Segment Open
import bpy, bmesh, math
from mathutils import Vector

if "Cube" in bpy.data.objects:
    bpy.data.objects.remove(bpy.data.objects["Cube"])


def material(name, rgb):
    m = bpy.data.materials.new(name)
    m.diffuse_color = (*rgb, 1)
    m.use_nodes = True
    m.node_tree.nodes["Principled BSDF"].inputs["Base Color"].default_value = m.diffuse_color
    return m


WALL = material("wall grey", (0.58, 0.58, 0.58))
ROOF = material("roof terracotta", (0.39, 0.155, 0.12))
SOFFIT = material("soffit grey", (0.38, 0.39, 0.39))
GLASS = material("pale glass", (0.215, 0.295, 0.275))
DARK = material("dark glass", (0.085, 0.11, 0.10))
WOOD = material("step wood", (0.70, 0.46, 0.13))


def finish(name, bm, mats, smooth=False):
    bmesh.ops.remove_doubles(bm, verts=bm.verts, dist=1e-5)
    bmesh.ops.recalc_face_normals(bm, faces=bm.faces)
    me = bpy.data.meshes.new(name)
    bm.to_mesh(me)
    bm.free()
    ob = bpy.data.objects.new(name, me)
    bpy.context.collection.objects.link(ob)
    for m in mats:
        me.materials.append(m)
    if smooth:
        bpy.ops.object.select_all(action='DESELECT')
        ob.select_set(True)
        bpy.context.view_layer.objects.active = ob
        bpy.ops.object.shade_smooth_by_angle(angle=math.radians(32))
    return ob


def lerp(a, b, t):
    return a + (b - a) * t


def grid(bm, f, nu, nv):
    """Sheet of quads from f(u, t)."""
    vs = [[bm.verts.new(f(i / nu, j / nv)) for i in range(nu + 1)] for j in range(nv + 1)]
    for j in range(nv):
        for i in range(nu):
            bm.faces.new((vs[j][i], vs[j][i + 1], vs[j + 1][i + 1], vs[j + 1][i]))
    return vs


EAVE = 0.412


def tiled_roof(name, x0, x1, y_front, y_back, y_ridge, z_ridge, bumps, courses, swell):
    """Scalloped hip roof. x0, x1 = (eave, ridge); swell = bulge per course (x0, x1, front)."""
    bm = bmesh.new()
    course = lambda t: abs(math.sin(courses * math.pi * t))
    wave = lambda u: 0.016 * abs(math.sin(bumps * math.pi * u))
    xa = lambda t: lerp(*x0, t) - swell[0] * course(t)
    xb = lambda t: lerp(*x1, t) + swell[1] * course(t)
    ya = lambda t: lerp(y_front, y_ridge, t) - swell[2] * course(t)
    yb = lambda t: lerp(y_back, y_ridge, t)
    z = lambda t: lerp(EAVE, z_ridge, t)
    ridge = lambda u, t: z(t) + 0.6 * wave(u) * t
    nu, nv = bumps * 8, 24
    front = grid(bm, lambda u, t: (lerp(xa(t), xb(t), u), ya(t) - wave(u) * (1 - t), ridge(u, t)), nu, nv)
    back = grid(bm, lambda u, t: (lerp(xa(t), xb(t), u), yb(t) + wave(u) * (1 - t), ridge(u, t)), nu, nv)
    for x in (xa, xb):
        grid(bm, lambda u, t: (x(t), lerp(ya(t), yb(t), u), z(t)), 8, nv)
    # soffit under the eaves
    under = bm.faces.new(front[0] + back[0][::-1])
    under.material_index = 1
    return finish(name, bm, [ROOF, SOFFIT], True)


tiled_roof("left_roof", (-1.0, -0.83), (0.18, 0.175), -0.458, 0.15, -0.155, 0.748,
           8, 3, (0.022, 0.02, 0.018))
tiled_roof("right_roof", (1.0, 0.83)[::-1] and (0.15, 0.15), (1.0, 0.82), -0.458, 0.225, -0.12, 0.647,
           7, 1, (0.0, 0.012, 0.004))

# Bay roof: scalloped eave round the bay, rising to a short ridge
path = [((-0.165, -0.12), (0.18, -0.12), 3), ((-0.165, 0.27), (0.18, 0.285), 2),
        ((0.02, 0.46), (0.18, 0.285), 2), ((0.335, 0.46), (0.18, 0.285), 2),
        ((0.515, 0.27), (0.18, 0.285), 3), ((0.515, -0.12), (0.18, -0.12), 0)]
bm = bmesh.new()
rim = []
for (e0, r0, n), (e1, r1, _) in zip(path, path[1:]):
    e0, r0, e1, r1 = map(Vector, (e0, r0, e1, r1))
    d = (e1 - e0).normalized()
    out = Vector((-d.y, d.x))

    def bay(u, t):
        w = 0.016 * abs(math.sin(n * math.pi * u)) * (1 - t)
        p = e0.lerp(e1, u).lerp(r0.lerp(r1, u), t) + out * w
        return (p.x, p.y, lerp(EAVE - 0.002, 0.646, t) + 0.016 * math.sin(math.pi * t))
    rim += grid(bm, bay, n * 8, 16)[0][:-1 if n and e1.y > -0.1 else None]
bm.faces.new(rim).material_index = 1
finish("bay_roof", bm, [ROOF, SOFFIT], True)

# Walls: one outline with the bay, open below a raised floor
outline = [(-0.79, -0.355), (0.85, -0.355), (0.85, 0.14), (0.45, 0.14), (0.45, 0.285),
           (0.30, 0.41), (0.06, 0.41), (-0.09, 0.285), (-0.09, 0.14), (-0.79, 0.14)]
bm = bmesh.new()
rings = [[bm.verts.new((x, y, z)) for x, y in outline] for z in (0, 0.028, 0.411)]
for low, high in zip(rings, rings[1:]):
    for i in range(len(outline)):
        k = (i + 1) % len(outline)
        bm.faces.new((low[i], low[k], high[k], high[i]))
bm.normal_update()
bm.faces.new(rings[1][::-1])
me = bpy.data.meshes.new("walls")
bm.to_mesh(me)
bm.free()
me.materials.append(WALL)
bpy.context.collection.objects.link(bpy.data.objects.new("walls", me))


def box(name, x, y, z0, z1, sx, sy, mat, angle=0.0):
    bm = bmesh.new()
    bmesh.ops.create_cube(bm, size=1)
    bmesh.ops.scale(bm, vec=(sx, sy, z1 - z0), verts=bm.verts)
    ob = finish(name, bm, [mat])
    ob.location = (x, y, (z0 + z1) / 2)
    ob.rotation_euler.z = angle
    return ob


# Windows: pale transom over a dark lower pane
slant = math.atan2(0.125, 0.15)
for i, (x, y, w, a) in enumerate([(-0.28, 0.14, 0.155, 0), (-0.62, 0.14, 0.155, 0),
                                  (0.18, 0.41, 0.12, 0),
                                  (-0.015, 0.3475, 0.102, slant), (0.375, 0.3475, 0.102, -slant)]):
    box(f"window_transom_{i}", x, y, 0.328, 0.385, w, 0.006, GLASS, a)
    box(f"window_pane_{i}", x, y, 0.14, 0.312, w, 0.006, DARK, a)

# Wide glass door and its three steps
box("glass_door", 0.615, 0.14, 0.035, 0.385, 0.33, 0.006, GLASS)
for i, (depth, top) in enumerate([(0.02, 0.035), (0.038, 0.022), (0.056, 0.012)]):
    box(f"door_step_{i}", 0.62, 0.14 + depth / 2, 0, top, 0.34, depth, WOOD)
Segment Closed
The task:
The string to find is "return"; copy every line of the listing that has it.

Answer area:
    return m
    return ob
    return a + (b - a) * t
    return vs
    return finish(name, bm, [ROOF, SOFFIT], True)
        return (p.x, p.y, lerp(EAVE - 0.002, 0.646, t) + 0.016 * math.sin(math.pi * t))
    return ob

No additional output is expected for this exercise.